Exercise objective | Reproduce all of the listing below without alteration.

++++++++

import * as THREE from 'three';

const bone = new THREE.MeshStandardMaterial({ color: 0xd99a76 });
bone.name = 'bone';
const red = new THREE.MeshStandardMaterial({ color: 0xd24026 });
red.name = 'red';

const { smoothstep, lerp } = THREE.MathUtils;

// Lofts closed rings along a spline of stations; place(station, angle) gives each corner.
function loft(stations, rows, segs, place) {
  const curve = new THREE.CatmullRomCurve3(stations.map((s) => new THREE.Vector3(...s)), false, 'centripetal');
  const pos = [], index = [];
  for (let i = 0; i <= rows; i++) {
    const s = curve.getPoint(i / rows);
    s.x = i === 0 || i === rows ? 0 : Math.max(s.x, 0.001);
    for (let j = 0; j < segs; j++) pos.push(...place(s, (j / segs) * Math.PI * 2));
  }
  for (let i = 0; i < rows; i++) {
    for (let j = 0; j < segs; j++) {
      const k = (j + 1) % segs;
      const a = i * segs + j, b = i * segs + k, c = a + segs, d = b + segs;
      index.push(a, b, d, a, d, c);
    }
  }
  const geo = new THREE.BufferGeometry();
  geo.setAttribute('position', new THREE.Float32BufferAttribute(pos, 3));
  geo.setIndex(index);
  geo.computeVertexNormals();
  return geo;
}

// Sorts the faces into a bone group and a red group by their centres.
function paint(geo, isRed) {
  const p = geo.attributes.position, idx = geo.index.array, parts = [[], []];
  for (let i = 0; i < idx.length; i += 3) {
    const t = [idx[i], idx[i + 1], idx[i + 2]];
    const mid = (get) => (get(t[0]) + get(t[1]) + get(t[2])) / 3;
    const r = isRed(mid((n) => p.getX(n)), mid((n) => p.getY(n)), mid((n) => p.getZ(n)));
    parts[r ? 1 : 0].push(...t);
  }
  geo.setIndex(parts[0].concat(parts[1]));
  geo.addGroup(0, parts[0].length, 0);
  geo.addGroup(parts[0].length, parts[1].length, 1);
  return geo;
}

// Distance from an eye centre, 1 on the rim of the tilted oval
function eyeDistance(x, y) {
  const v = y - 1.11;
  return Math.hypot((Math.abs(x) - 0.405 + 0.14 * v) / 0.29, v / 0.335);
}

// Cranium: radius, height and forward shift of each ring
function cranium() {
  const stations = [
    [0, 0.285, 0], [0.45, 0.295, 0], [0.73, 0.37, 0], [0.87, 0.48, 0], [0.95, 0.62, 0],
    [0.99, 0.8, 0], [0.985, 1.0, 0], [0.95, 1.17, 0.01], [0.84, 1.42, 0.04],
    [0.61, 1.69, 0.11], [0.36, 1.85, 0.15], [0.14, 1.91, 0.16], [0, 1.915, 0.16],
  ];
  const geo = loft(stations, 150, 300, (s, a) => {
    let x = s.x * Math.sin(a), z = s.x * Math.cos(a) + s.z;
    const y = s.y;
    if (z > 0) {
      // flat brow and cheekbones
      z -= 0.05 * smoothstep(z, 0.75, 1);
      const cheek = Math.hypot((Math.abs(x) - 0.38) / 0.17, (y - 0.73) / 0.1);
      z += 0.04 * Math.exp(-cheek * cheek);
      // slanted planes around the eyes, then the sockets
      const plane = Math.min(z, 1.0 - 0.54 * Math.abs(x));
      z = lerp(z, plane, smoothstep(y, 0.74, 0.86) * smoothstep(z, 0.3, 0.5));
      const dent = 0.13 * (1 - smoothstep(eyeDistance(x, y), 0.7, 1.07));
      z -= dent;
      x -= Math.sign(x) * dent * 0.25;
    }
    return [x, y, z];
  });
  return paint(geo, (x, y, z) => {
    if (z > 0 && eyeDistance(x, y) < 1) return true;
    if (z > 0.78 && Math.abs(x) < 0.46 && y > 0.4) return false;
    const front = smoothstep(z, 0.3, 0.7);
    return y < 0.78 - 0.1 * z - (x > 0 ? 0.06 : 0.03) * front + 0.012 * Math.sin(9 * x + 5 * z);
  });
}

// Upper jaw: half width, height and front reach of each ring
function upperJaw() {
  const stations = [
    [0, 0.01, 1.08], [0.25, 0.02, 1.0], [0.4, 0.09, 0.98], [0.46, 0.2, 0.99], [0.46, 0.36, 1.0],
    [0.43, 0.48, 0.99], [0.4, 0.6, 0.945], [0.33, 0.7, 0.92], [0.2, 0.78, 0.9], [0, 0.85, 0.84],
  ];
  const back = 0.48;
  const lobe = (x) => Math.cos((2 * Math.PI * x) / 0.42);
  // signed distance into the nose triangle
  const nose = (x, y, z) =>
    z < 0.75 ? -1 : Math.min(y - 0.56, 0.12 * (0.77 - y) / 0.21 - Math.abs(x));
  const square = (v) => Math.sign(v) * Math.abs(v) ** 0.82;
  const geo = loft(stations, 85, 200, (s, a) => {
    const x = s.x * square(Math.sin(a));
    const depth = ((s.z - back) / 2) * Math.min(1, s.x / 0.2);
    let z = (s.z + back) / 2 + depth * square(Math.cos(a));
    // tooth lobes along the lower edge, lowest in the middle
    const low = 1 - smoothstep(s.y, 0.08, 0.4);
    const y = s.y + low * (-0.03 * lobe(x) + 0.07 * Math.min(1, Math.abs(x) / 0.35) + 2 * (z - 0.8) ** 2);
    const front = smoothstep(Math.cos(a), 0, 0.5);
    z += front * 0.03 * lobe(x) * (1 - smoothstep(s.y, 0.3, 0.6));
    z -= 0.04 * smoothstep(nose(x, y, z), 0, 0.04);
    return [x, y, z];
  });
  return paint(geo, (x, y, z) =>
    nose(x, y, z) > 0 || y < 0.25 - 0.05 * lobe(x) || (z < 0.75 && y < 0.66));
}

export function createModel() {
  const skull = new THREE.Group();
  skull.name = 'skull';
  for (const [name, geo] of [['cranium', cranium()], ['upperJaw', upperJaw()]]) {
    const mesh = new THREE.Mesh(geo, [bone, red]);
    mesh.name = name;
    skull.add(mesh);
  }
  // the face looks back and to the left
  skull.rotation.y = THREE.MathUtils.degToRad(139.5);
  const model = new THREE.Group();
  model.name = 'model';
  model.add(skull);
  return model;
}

++++++++

Completed task |
import * as THREE from 'three';

const bone = new THREE.MeshStandardMaterial({ color: 0xd99a76 });
bone.name = 'bone';
const red = new THREE.MeshStandardMaterial({ color: 0xd24026 });
red.name = 'red';

const { smoothstep, lerp } = THREE.MathUtils;

// Lofts closed rings along a spline of stations; place(station, angle) gives each corner.
function loft(stations, rows, segs, place) {
  const curve = new THREE.CatmullRomCurve3(stations.map((s) => new THREE.Vector3(...s)), false, 'centripetal');
  const pos = [], index = [];
  for (let i = 0; i <= rows; i++) {
    const s = curve.getPoint(i / rows);
    s.x = i === 0 || i === rows ? 0 : Math.max(s.x, 0.001);
    for (let j = 0; j < segs; j++) pos.push(...place(s, (j / segs) * Math.PI * 2));
  }
  for (let i = 0; i < rows; i++) {
    for (let j = 0; j < segs; j++) {
      const k = (j + 1) % segs;
      const a = i * segs + j, b = i * segs + k, c = a + segs, d = b + segs;
      index.push(a, b, d, a, d, c);
    }
  }
  const geo = new THREE.BufferGeometry();
  geo.setAttribute('position', new THREE.Float32BufferAttribute(pos, 3));
  geo.setIndex(index);
  geo.computeVertexNormals();
  return geo;
}

// Sorts the faces into a bone group and a red group by their centres.
function paint(geo, isRed) {
  const p = geo.attributes.position, idx = geo.index.array, parts = [[], []];
  for (let i = 0; i < idx.length; i += 3) {
    const t = [idx[i], idx[i + 1], idx[i + 2]];
    const mid = (get) => (get(t[0]) + get(t[1]) + get(t[2])) / 3;
    const r = isRed(mid((n) => p.getX(n)), mid((n) => p.getY(n)), mid((n) => p.getZ(n)));
    parts[r ? 1 : 0].push(...t);
  }
  geo.setIndex(parts[0].concat(parts[1]));
  geo.addGroup(0, parts[0].length, 0);
  geo.addGroup(parts[0].length, parts[1].length, 1);
  return geo;
}

// Distance from an eye centre, 1 on the rim of the tilted oval
function eyeDistance(x, y) {
  const v = y - 1.11;
  return Math.hypot((Math.abs(x) - 0.405 + 0.14 * v) / 0.29, v / 0.335);
}

// Cranium: radius, height and forward shift of each ring
function cranium() {
  const stations = [
    [0, 0.285, 0], [0.45, 0.295, 0], [0.73, 0.37, 0], [0.87, 0.48, 0], [0.95, 0.62, 0],
    [0.99, 0.8, 0], [0.985, 1.0, 0], [0.95, 1.17, 0.01], [0.84, 1.42, 0.04],
    [0.61, 1.69, 0.11], [0.36, 1.85, 0.15], [0.14, 1.91, 0.16], [0, 1.915, 0.16],
  ];
  const geo = loft(stations, 150, 300, (s, a) => {
    let x = s.x * Math.sin(a), z = s.x * Math.cos(a) + s.z;
    const y = s.y;
    if (z > 0) {
      // flat brow and cheekbones
      z -= 0.05 * smoothstep(z, 0.75, 1);
      const cheek = Math.hypot((Math.abs(x) - 0.38) / 0.17, (y - 0.73) / 0.1);
      z += 0.04 * Math.exp(-cheek * cheek);
      // slanted planes around the eyes, then the sockets
      const plane = Math.min(z, 1.0 - 0.54 * Math.abs(x));
      z = lerp(z, plane, smoothstep(y, 0.74, 0.86) * smoothstep(z, 0.3, 0.5));
      const dent = 0.13 * (1 - smoothstep(eyeDistance(x, y), 0.7, 1.07));
      z -= dent;
      x -= Math.sign(x) * dent * 0.25;
    }
    return [x, y, z];
  });
  return paint(geo, (x, y, z) => {
    if (z > 0 && eyeDistance(x, y) < 1) return true;
    if (z > 0.78 && Math.abs(x) < 0.46 && y > 0.4) return false;
    const front = smoothstep(z, 0.3, 0.7);
    return y < 0.78 - 0.1 * z - (x > 0 ? 0.06 : 0.03) * front + 0.012 * Math.sin(9 * x + 5 * z);
  });
}

// Upper jaw: half width, height and front reach of each ring
function upperJaw() {
  const stations = [
    [0, 0.01, 1.08], [0.25, 0.02, 1.0], [0.4, 0.09, 0.98], [0.46, 0.2, 0.99], [0.46, 0.36, 1.0],
    [0.43, 0.48, 0.99], [0.4, 0.6, 0.945], [0.33, 0.7, 0.92], [0.2, 0.78, 0.9], [0, 0.85, 0.84],
  ];
  const back = 0.48;
  const lobe = (x) => Math.cos((2 * Math.PI * x) / 0.42);
  // signed distance into the nose triangle
  const nose = (x, y, z) =>
    z < 0.75 ? -1 : Math.min(y - 0.56, 0.12 * (0.77 - y) / 0.21 - Math.abs(x));
  const square = (v) => Math.sign(v) * Math.abs(v) ** 0.82;
  const geo = loft(stations, 85, 200, (s, a) => {
    const x = s.x * square(Math.sin(a));
    const depth = ((s.z - back) / 2) * Math.min(1, s.x / 0.2);
    let z = (s.z + back) / 2 + depth * square(Math.cos(a));
    // tooth lobes along the lower edge, lowest in the middle
    const low = 1 - smoothstep(s.y, 0.08, 0.4);
    const y = s.y + low * (-0.03 * lobe(x) + 0.07 * Math.min(1, Math.abs(x) / 0.35) + 2 * (z - 0.8) ** 2);
    const front = smoothstep(Math.cos(a), 0, 0.5);
    z += front * 0.03 * lobe(x) * (1 - smoothstep(s.y, 0.3, 0.6));
    z -= 0.04 * smoothstep(nose(x, y, z), 0, 0.04);
    return [x, y, z];
  });
  return paint(geo, (x, y, z) =>
    nose(x, y, z) > 0 || y < 0.25 - 0.05 * lobe(x) || (z < 0.75 && y < 0.66));
}

export function createModel() {
  const skull = new THREE.Group();
  skull.name = 'skull';
  for (const [name, geo] of [['cranium', cranium()], ['upperJaw', upperJaw()]]) {
    const mesh = new THREE.Mesh(geo, [bone, red]);
    mesh.name = name;
    skull.add(mesh);
  }
  // the face looks back and to the left
  skull.rotation.y = THREE.MathUtils.degToRad(139.5);
  const model = new THREE.Group();
  model.name = 'model';
  model.add(skull);
  return model;
}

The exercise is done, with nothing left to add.